Keyword: Charlie Hebdo
Julien Berjeaut, known as 'Jul', has not been given a reason for refusal to let him appear on panel paying homage to magazine Charlie Hebdo.
Following the January 2015 terror attacks in and around Paris which left 20 people dead, including the three gunmen, there were huge marches held across France to express public outrage over the events. On Sunday January 11th, an estimated four million people took to the streets of the country’s major towns and cities, with an estimated two million in Paris alone. The French government, and in particular Prime Minister Manuel Valls, has since coined the phrase ‘the spirit of January 11’, using it repeatedly as a rallying call for national unity, notably as it drove through its recent law to introduce mass surveillance powers for the security services. But the recurrent references to what was a remarkable day have now turned sour, amid a heightening debate, as critics on the Right and Left accuse the government of attempting to invent a false conception for cynical political gain. One of them is Christian Salmon, a writer and researcher with the Paris-based Centre for Research in the Arts and Language. In this opinion article he argues that the ‘spirit of January 11’ has “evolved into a confusing scrum, a macabre dance with a cortege of grimacing masks, heroic posturing and denunciations”.

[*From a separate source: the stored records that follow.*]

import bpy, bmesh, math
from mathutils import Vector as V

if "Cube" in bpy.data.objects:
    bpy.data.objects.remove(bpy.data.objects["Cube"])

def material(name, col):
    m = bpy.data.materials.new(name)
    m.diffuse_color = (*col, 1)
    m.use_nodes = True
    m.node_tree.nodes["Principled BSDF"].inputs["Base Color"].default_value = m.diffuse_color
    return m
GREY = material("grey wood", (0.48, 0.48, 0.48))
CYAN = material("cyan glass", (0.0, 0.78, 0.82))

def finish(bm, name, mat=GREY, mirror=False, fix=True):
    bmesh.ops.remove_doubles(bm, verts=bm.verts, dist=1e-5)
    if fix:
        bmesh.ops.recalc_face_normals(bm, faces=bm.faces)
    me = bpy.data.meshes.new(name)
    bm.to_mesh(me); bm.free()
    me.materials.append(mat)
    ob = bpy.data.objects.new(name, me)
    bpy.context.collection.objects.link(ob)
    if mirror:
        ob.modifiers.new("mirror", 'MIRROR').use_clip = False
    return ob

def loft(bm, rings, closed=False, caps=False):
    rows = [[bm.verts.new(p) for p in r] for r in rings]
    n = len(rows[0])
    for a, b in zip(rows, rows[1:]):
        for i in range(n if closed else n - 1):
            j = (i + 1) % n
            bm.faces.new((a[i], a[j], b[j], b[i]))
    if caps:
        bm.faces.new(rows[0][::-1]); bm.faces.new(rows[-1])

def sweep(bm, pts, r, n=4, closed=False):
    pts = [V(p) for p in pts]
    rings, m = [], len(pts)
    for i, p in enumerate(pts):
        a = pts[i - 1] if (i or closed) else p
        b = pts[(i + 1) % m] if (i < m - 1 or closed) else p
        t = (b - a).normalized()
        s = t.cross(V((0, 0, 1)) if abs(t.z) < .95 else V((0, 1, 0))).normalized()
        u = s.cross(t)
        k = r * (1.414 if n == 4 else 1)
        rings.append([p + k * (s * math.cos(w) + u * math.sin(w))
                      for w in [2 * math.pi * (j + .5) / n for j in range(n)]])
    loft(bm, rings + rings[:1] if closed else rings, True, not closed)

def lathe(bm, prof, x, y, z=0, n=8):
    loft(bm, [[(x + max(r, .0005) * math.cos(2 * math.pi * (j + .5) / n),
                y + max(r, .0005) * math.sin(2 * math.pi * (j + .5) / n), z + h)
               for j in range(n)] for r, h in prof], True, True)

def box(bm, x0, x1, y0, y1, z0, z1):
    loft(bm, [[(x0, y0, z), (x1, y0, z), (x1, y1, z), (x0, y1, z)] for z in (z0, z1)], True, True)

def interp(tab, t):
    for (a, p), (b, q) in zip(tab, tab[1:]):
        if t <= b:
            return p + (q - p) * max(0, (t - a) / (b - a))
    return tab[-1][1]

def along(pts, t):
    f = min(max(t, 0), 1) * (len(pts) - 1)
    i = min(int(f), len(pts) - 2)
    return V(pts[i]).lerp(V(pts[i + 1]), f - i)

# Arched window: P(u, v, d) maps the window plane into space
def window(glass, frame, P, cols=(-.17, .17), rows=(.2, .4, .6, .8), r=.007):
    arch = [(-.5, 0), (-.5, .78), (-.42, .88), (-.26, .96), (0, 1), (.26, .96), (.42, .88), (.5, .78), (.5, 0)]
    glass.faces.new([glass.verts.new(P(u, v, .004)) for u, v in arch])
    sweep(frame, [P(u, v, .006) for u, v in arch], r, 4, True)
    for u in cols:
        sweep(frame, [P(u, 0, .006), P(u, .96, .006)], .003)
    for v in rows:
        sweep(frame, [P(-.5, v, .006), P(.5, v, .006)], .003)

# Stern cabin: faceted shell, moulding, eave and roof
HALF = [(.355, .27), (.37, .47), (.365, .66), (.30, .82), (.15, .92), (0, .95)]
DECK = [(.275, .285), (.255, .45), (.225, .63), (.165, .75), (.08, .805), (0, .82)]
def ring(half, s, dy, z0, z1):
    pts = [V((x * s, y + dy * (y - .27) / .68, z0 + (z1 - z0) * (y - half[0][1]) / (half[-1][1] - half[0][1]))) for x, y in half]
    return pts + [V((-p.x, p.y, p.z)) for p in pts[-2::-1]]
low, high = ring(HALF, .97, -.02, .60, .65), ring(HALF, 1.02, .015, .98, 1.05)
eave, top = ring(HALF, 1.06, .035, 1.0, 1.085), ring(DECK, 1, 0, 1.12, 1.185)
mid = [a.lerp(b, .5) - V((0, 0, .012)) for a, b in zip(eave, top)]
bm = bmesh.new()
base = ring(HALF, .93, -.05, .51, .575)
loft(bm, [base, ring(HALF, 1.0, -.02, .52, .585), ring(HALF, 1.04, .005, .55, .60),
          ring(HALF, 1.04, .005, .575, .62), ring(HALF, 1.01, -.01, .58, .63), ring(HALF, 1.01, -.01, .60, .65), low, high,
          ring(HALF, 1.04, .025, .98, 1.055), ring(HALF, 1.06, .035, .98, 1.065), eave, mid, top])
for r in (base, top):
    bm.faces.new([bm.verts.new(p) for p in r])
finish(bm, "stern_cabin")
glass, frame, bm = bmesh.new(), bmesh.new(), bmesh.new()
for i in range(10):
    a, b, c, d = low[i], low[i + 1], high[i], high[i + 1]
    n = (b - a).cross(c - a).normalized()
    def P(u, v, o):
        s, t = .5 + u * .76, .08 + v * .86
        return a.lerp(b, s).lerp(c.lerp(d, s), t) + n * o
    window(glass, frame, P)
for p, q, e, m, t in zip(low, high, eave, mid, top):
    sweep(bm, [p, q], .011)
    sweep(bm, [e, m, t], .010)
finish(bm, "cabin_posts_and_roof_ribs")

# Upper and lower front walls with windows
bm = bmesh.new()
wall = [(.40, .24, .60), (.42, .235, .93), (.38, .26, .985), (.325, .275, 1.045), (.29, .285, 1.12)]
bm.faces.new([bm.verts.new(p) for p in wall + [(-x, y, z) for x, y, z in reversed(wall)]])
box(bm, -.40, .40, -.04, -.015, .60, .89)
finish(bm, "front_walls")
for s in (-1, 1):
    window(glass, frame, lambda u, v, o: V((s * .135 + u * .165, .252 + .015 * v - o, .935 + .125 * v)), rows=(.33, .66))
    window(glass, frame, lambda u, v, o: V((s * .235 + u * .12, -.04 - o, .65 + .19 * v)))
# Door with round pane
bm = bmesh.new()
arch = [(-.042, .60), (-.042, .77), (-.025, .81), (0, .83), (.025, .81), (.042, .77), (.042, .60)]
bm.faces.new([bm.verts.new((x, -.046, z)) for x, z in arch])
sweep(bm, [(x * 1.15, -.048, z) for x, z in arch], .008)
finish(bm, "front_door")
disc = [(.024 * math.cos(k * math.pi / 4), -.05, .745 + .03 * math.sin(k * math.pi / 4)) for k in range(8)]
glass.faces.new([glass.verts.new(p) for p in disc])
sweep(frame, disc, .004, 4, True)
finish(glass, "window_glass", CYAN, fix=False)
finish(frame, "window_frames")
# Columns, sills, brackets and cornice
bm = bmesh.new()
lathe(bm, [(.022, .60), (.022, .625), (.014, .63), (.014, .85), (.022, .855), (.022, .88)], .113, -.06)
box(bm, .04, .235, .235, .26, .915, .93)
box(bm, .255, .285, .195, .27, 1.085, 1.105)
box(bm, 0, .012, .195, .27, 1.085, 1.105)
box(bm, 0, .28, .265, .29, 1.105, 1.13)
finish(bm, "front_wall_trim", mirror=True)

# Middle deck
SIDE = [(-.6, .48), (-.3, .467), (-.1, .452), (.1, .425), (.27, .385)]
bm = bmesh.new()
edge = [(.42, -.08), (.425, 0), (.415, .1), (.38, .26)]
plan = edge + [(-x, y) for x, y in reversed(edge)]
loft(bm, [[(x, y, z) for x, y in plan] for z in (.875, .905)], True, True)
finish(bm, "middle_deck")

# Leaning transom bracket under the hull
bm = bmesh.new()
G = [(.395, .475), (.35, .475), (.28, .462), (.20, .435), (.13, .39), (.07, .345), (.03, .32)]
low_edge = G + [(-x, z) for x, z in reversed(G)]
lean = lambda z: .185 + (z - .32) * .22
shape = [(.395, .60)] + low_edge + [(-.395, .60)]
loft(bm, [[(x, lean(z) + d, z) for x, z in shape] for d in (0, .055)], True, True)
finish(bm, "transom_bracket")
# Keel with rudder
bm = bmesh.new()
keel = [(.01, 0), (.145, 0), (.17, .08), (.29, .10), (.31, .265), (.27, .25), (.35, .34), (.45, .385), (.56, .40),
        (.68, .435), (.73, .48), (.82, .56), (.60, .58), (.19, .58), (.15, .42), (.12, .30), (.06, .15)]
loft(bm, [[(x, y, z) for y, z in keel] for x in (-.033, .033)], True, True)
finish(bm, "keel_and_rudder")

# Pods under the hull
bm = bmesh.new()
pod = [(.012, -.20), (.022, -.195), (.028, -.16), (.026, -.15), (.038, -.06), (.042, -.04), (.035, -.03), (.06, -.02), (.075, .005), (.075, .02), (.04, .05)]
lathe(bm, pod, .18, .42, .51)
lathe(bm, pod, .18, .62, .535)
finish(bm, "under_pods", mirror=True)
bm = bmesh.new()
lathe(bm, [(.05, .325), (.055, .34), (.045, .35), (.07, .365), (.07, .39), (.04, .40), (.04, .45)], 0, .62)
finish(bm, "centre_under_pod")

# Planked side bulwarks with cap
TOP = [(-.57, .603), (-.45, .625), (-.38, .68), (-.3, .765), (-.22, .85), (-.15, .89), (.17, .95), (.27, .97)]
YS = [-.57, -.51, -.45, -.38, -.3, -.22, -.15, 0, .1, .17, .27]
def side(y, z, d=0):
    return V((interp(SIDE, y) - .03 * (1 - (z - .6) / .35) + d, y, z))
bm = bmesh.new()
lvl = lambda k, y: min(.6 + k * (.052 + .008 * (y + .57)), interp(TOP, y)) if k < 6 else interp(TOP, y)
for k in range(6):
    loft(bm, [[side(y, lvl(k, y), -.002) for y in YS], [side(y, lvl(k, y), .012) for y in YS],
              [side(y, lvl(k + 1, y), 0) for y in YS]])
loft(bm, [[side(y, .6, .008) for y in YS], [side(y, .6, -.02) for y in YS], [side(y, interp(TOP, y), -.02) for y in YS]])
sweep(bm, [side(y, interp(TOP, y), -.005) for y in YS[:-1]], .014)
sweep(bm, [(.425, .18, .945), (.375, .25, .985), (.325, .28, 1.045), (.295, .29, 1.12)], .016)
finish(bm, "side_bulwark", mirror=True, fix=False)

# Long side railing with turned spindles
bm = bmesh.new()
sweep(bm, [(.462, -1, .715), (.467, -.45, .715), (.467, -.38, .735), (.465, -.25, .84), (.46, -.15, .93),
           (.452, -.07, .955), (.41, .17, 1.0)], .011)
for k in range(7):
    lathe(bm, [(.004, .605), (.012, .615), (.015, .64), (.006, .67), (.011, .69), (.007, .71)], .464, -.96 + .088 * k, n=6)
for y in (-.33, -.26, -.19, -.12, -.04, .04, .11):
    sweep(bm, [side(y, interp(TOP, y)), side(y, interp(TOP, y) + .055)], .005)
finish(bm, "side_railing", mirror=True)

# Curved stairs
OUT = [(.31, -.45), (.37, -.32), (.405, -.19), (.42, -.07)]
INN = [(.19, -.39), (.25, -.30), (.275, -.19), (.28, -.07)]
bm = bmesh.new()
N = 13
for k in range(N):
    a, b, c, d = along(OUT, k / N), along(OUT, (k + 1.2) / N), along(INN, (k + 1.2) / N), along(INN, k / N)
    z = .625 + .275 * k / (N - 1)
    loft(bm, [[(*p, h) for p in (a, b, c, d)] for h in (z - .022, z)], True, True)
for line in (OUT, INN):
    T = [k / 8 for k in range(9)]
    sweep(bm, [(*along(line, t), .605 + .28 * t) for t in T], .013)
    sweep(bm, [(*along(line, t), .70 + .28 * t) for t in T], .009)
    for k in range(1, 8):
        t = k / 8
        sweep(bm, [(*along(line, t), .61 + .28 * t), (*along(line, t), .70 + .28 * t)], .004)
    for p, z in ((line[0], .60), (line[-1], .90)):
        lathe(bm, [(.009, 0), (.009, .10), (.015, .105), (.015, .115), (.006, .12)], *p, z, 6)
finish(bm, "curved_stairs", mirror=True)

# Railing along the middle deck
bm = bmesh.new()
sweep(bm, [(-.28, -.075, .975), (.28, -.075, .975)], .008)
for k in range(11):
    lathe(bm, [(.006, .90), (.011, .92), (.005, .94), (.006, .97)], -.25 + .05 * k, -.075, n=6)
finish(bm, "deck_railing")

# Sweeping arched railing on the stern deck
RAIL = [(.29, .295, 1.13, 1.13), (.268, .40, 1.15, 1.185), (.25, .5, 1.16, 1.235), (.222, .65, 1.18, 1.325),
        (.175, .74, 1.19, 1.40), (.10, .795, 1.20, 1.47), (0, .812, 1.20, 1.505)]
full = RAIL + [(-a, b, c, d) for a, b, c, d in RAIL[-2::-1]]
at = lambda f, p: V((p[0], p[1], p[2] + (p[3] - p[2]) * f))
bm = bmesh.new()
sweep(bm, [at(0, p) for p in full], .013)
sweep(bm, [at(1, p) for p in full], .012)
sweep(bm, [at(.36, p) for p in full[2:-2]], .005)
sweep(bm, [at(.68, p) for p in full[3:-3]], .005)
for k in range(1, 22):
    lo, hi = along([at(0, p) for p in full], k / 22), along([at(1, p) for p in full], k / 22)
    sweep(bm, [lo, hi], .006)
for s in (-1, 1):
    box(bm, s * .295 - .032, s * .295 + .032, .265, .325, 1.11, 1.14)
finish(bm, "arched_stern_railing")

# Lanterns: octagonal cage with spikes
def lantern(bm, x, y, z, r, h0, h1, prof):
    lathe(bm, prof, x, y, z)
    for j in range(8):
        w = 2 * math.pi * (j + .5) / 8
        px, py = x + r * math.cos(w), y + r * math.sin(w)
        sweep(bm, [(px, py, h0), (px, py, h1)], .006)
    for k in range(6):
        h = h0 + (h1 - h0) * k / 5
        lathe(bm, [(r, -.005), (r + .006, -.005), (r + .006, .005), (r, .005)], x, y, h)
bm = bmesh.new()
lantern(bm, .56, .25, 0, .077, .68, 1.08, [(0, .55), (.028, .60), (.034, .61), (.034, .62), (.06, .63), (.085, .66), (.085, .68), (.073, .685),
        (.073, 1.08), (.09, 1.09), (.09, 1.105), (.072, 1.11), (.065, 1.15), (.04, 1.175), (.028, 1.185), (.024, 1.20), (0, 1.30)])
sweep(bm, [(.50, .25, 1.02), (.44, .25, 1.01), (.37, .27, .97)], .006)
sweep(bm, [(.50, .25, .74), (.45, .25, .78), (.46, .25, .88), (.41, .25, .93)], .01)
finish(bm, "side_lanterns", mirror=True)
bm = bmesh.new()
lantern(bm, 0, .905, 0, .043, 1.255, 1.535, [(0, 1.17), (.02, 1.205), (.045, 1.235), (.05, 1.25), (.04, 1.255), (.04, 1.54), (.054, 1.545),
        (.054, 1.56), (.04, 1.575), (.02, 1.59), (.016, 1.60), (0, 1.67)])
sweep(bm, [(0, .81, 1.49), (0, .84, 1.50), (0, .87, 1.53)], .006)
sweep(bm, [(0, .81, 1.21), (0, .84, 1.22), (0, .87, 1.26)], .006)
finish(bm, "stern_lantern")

The celebrated Rénald Luzier cited increased pressure in wake of terror attack as reason for his 'very personal choice' to leave.
Muslims and non-Muslims turn to 'Beur FM' phone-in chat programmes to debate tolerance, integration and violence in French society.
Al-Qaeda in the Arabian Peninsula announced death of Nasr bin Ali al-Ansi, who claimed his group organised attack on French magazine staff.
Maryse Wolinski tells how she learnt of Charlie Hebdo attack in a taxi, and how filling her home with George's loving notelets helps her cope.
Three men and a policewoman are held for questioning over their relationships with Amedy Coulibaly who shot four people dead in January.
After the post-shooting special edition, the French satirical magazine is now resuming weekly publication - under heavy police protection.
Danish police spokesman said they believe the 22 year-old gunman may have been copying the murderous January attacks in the French capital.
An analysis of the French president's recent surge in popularity and the likelihood of whether it will last ahead of a key press conference.
In blow to former President Sarkozy, his UMP candidate was knocked out in first round, leaving a run-off between the socialists and the far right.
Lawyers and human rights groups raise concerns over heavy prison sentences in France, including for people who drunkenly insulted police.
Award at festival in Angoulême was created after January 7th attack which claimed lives of some of France’s best-loved cartoonists.
In the wake of the terrorist acts earlier this month that left 17 people dead, including four Jews at a kosher supermarket in Paris, and after the extraordinary public marches that followed them, Mediapart met with five key Jewish figures in France. They are all past or present heads of the influential Jewish students organisation the Union des étudiants juifs de France and spoke frankly about their views on the rise in anti-Semitism in France, their dismay at the “indifference” of many French people to previous attacks on Jews in the country, and their pride at the mass demonstrations of January 11th. Carine Fouteau reports.
The massacre of 11 people at the offices of French satirical magazine Charlie Hebdo earlier this month, in a series of terrorist attacks that also saw the murders of four Jewish hostages in a Paris kosher store and the executions of two police officers, has brought worldwide attention to a publication hitherto little-known outside of France. But the history of the magazine and its outstanding cartoonists remains obscure to many in the Anglophone world. Dan Israel presents here (cartoons included) the five-decade, two-generation story of an eclectic gang of irreverent, anarchic and unapologetic artists who made up the cream of post-war French cartoonists, and questions what will be their legacy.